With the season over, it's time to take a look back and examine each player's individual performance. We'll briefly break it down, and then offer a letter grade for the year. It's report cards, Nashville Predators-style, from Blum to Wilson. Next up: Steve Sullivan.
|2010 - Steve Sullivan||44||10||12||22||4||28||3||0||1||79||12.7|
Today's report card comes from AJ in Nashville, proprietor of Pull My (Fang) Finger and one of the most eloquent bloggers (hockey or otherwise) in captivity. When he's not at Bridgestone Arena cheering on the Preds (where he's been a season ticket holder for ages), he's putting me to shame with one of most well-manicured lawns in our neighborhood. Make sure to follow him on Twitter at @ajinnashville, and follow after the jump for the scoop on Sully...
The Skinny: There aren't a whole lot of stories in Nashville Predators history that better qualify as ‘legend' than that of the arrival of Steve Sullivan in February 2004, when he scored a power play hat trick in very his first game with the team. That offensive spark turned out to be Nashville's elusive ‘missing ingredient' that would vault them into the playoffs for the first time in their history that season. However, with the very next season of play through to the present, Sully would begin a difficult circumnavigation through fits and starts of health and injury.

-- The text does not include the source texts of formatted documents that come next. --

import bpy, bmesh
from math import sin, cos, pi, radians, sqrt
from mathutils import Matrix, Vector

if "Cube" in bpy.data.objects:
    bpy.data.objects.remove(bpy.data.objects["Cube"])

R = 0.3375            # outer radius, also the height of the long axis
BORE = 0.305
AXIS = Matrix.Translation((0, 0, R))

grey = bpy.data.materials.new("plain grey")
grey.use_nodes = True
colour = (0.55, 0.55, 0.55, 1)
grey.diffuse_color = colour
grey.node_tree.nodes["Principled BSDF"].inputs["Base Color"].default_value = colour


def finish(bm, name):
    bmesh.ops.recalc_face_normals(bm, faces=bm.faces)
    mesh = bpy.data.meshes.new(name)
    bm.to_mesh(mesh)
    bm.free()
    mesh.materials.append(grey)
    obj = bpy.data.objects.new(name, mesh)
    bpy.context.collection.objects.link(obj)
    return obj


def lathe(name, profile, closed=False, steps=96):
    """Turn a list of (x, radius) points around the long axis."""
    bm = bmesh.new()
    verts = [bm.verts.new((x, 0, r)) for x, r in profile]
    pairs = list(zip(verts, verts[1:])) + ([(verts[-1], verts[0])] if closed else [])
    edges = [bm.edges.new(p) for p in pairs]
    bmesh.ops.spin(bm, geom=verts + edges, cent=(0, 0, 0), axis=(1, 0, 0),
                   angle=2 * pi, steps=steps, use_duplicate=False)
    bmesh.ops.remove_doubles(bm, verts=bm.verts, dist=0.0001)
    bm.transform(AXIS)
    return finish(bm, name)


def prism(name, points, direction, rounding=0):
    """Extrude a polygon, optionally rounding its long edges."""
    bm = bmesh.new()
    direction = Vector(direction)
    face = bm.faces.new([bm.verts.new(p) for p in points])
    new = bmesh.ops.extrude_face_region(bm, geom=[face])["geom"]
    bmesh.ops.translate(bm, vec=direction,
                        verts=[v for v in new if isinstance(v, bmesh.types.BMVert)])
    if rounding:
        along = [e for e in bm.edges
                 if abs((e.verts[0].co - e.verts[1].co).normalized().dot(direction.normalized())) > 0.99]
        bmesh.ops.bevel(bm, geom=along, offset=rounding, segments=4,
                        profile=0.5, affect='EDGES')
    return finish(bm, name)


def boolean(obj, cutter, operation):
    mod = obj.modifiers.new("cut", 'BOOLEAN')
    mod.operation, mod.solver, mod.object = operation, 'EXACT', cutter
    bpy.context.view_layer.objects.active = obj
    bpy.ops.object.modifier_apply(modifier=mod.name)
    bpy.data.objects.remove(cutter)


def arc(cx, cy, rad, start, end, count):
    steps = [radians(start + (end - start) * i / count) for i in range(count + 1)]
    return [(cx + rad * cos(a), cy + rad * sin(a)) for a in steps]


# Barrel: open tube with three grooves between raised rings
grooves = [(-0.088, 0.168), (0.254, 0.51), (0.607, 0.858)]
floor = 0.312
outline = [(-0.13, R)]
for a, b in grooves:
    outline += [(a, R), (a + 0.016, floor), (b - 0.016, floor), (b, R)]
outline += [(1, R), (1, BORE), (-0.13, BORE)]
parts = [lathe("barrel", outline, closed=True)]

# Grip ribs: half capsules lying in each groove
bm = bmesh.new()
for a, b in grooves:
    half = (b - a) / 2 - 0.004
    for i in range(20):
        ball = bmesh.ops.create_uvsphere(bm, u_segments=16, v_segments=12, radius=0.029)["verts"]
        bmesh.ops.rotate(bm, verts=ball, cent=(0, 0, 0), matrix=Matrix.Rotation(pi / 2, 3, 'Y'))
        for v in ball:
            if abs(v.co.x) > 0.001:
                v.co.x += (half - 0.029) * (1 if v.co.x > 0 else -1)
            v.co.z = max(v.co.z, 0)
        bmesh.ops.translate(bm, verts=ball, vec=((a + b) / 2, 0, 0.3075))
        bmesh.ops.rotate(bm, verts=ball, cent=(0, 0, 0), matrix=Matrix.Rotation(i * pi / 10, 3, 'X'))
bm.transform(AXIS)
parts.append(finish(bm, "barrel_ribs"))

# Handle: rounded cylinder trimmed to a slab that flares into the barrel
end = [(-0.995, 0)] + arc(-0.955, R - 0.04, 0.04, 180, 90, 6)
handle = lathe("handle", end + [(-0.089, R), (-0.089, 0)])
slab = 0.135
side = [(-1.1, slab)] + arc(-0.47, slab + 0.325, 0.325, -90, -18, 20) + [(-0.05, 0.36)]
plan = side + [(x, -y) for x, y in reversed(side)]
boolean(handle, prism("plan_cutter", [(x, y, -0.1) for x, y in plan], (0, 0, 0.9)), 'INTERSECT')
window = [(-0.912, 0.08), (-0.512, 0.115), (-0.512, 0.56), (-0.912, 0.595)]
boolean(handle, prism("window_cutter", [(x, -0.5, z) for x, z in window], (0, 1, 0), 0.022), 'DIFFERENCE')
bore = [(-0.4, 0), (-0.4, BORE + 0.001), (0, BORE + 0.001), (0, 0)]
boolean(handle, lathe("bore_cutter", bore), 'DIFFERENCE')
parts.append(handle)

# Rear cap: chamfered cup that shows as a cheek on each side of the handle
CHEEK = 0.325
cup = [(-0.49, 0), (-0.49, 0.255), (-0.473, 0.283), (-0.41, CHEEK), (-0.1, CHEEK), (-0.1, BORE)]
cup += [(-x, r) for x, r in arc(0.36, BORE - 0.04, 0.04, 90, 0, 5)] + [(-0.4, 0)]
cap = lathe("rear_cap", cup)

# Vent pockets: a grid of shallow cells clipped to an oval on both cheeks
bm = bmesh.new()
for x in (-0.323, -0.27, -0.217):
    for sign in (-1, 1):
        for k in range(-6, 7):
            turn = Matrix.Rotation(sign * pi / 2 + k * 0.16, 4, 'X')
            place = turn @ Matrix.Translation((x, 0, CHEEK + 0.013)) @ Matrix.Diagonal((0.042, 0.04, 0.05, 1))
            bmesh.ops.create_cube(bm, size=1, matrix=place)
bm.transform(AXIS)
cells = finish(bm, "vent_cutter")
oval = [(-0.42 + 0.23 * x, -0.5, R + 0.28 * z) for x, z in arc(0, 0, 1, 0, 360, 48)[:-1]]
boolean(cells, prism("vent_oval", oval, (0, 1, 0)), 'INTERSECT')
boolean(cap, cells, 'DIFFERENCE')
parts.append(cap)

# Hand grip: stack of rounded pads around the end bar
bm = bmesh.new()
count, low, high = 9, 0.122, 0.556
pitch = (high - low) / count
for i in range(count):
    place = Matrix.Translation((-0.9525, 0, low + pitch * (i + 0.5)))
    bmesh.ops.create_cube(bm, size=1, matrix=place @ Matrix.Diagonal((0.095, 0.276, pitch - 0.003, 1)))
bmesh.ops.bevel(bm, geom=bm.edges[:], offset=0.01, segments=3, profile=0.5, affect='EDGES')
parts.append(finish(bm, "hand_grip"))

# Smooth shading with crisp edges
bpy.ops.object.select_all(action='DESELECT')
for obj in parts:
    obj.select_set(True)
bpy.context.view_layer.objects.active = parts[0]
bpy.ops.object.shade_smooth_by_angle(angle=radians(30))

After missing portions or all of three consecutive NHL seasons due to back issues from 2006-07 through 2008-09, Sullivan returned healthy and strong in 2009-10. He tied for the team lead in points with 51, playing in all 82 games for just the second time in his 13-year NHL career. Hopes were high that he could again become the consistent scorer the Preds have so desperately lacked in recent years. However, 2010-11 would be yet another injury-abbreviated campaign for the Timmins, Ontario native.
The Performance: Despite a hot start that saw him register four goals and an assist in the first three games of 2010-11, Sullivan would suffer a sports hernia injury in December and finish the regular season with the second-fewest games played of any Predators regular. Only Cal O'Reilly's 38 games in the lineup were fewer than Sully's 44. Nonetheless, when he was healthy, Sullivan's half-a-point-per-game average, with 11 goals, 12 assists, and 22 points overall indicates that he still has what it takes to be a contributing member of the team. Although noticeably rusty-looking upon his return to the lineup during the playoffs, the Predators' Alternate Captain also acquitted himself well, adding secondary scoring versus Anaheim and Vancouver with a pair of goals and an assist in nine games played before going down once again - this time to a leg injury in Game Four of the Western Conference Semifinals.

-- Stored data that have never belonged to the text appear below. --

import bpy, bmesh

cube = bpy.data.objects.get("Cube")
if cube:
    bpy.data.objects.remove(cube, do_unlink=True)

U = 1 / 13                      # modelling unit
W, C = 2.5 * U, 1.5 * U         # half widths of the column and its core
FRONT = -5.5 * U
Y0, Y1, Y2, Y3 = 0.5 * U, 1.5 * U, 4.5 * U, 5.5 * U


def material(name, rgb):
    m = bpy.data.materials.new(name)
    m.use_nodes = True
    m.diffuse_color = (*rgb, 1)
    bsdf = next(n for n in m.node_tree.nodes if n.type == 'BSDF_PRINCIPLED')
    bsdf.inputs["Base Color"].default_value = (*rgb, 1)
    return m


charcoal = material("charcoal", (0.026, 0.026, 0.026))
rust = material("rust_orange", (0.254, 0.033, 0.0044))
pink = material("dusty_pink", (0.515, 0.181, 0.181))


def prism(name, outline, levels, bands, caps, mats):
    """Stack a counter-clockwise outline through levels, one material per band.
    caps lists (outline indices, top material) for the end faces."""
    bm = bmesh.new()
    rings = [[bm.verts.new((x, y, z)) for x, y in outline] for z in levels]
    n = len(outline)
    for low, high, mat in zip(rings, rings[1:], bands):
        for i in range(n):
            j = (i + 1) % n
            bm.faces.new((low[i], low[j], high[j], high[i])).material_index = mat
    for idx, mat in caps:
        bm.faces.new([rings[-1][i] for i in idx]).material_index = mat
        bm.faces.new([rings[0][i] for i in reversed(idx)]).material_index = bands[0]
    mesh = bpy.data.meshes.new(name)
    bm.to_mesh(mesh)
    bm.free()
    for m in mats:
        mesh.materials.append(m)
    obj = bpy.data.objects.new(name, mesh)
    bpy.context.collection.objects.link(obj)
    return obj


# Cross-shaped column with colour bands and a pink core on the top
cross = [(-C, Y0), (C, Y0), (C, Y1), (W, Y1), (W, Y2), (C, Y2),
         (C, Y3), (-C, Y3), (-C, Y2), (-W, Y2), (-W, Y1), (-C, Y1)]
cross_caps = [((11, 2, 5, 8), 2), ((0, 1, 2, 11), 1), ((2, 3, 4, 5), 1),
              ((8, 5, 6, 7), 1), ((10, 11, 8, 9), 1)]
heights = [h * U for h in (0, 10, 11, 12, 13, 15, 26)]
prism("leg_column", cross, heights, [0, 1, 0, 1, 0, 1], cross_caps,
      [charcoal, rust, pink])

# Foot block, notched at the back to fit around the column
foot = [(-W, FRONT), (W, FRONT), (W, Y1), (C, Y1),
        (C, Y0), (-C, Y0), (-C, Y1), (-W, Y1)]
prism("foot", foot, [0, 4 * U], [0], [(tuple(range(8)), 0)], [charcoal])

The Grade: Sullivan's two-year, $3.7 million per season contract has now expired, making him an unrestricted free agent. It is a well-known fact that Nashville is now home to him and his family. What isn't so obvious is whether or not Sullivan can ever again be a first or second line player. During his brief return to the lineup in the playoffs, he still proved that he can be a valuable asset on the third line, however. If Sullivan's desire to remain a Predator is greater than the urge to take ‘one more shot' at a Cup with another contending team, I see him re-signing with the club at a reduced, ‘hometown' rate for one or two more years.
Last Friday, as a guest on the Wake Up Zone morning radio show, on Nashville's 104.5 The Zone, Co-host Kevin Ingram asked Steve to put on his "General Manager's cap" and talk about whether or not Preds GM David Poile might be thinking about bringing the 36 year-old winger back next season.

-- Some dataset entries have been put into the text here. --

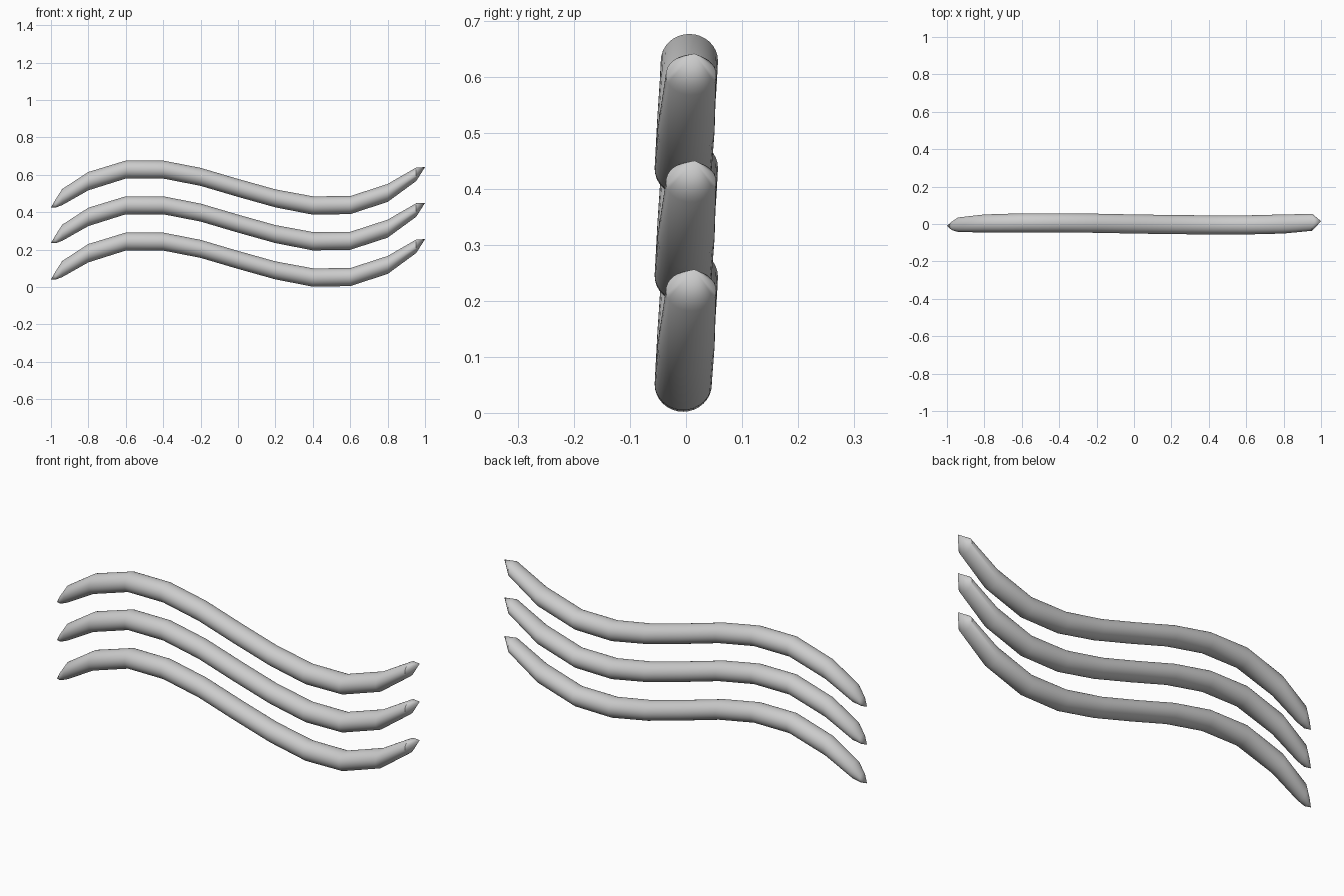
import bpy, bmesh, math

if "Cube" in bpy.data.objects:
    bpy.data.objects.remove(bpy.data.objects["Cube"])

SIDES = 32
# Ring stations along one wave: x, centre y, centre z, half width, half height
RINGS = [(-0.975, -0.010, 0.066, 0.022, 0.022),
         (-0.94, -0.004, 0.100, 0.039, 0.043),
         (-0.8, 0.003, 0.185, 0.048, 0.049),
         (-0.6, 0.006, 0.247, 0.051, 0.048),
         (-0.4, 0.006, 0.247, 0.051, 0.048),
         (-0.2, 0.004, 0.208, 0.051, 0.048),
         (0.0, 0.000, 0.149, 0.051, 0.048),
         (0.2, -0.003, 0.093, 0.051, 0.048),
         (0.4, -0.005, 0.055, 0.051, 0.049),
         (0.6, -0.005, 0.057, 0.051, 0.048),
         (0.8, 0.000, 0.122, 0.051, 0.048),
         (0.953, 0.009, 0.222, 0.045, 0.036)]
LEFT_TIP = (-1.0, -0.010, 0.045)
RIGHT_TIP = (1.0, 0.015, 0.260)


def make_wave(name, lift):
    bm = bmesh.new()
    loops = []
    for x, y, z, ry, rz in RINGS:
        loops.append([bm.verts.new((x,
                                    y + ry * math.cos(2 * math.pi * i / SIDES),
                                    z + rz * math.sin(2 * math.pi * i / SIDES)))
                      for i in range(SIDES)])
    # Tube walls
    for a, b in zip(loops, loops[1:]):
        for i in range(SIDES):
            j = (i + 1) % SIDES
            bm.faces.new((a[i], a[j], b[j], b[i]))
    # Pointed ends
    for loop, tip in ((loops[0], LEFT_TIP), (loops[-1], RIGHT_TIP)):
        v = bm.verts.new(tip)
        for i in range(SIDES):
            bm.faces.new((loop[i], loop[(i + 1) % SIDES], v))
    bmesh.ops.recalc_face_normals(bm, faces=bm.faces)
    mesh = bpy.data.meshes.new(name)
    bm.to_mesh(mesh)
    bm.free()
    obj = bpy.data.objects.new(name, mesh)
    obj.location.z = lift
    bpy.context.collection.objects.link(obj)
    bpy.ops.object.select_all(action='DESELECT')
    obj.select_set(True)
    bpy.context.view_layer.objects.active = obj
    bpy.ops.object.shade_smooth_by_angle(angle=math.radians(35))


# Three stacked waves
for label, lift in (("lower_wave", -0.004), ("middle_wave", 0.19), ("upper_wave", 0.381)):
    make_wave(label, lift)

"Oh, if I were him I'd definitely want to bring me back," Sully said matter-of-factly. He then took what seemed like great care to confirm some things that every Preds fan has likely been wondering since season's end. Regarding Poile, Sullivan said had yet to have his exit meeting with the Preds' GM, but that it would likely be this week, and that they would of course discuss the possibility of his returning next season.
Regarding the issue of his health, Sullivan assured the Wake Up crew that the sports hernia injury that cost him half the regular season was neither chronic nor related to his previous back issues from a few seasons ago. He said he's feeling fine and is optimistic about the future. He's not ready to retire just yet.
Sullivan believes he can still help the Preds and I agree with him. I believe he deserves another shot to win a Stanley Cup with the team he considers his own. However, I also believe that he should (and will) recognize the somewhat limited value he's exhibited over the past two seasons and grant the team some consideration with equally limited demands, and an affordable, possibly incentives-heavy contract. However, for the deal under which he played this season and the bang for the buck he provided, I give Steve Sullivan a B-minus.
Note from Dirk: Now that Sully is past age 35, the Preds are allowed to structure an incentive-based deal.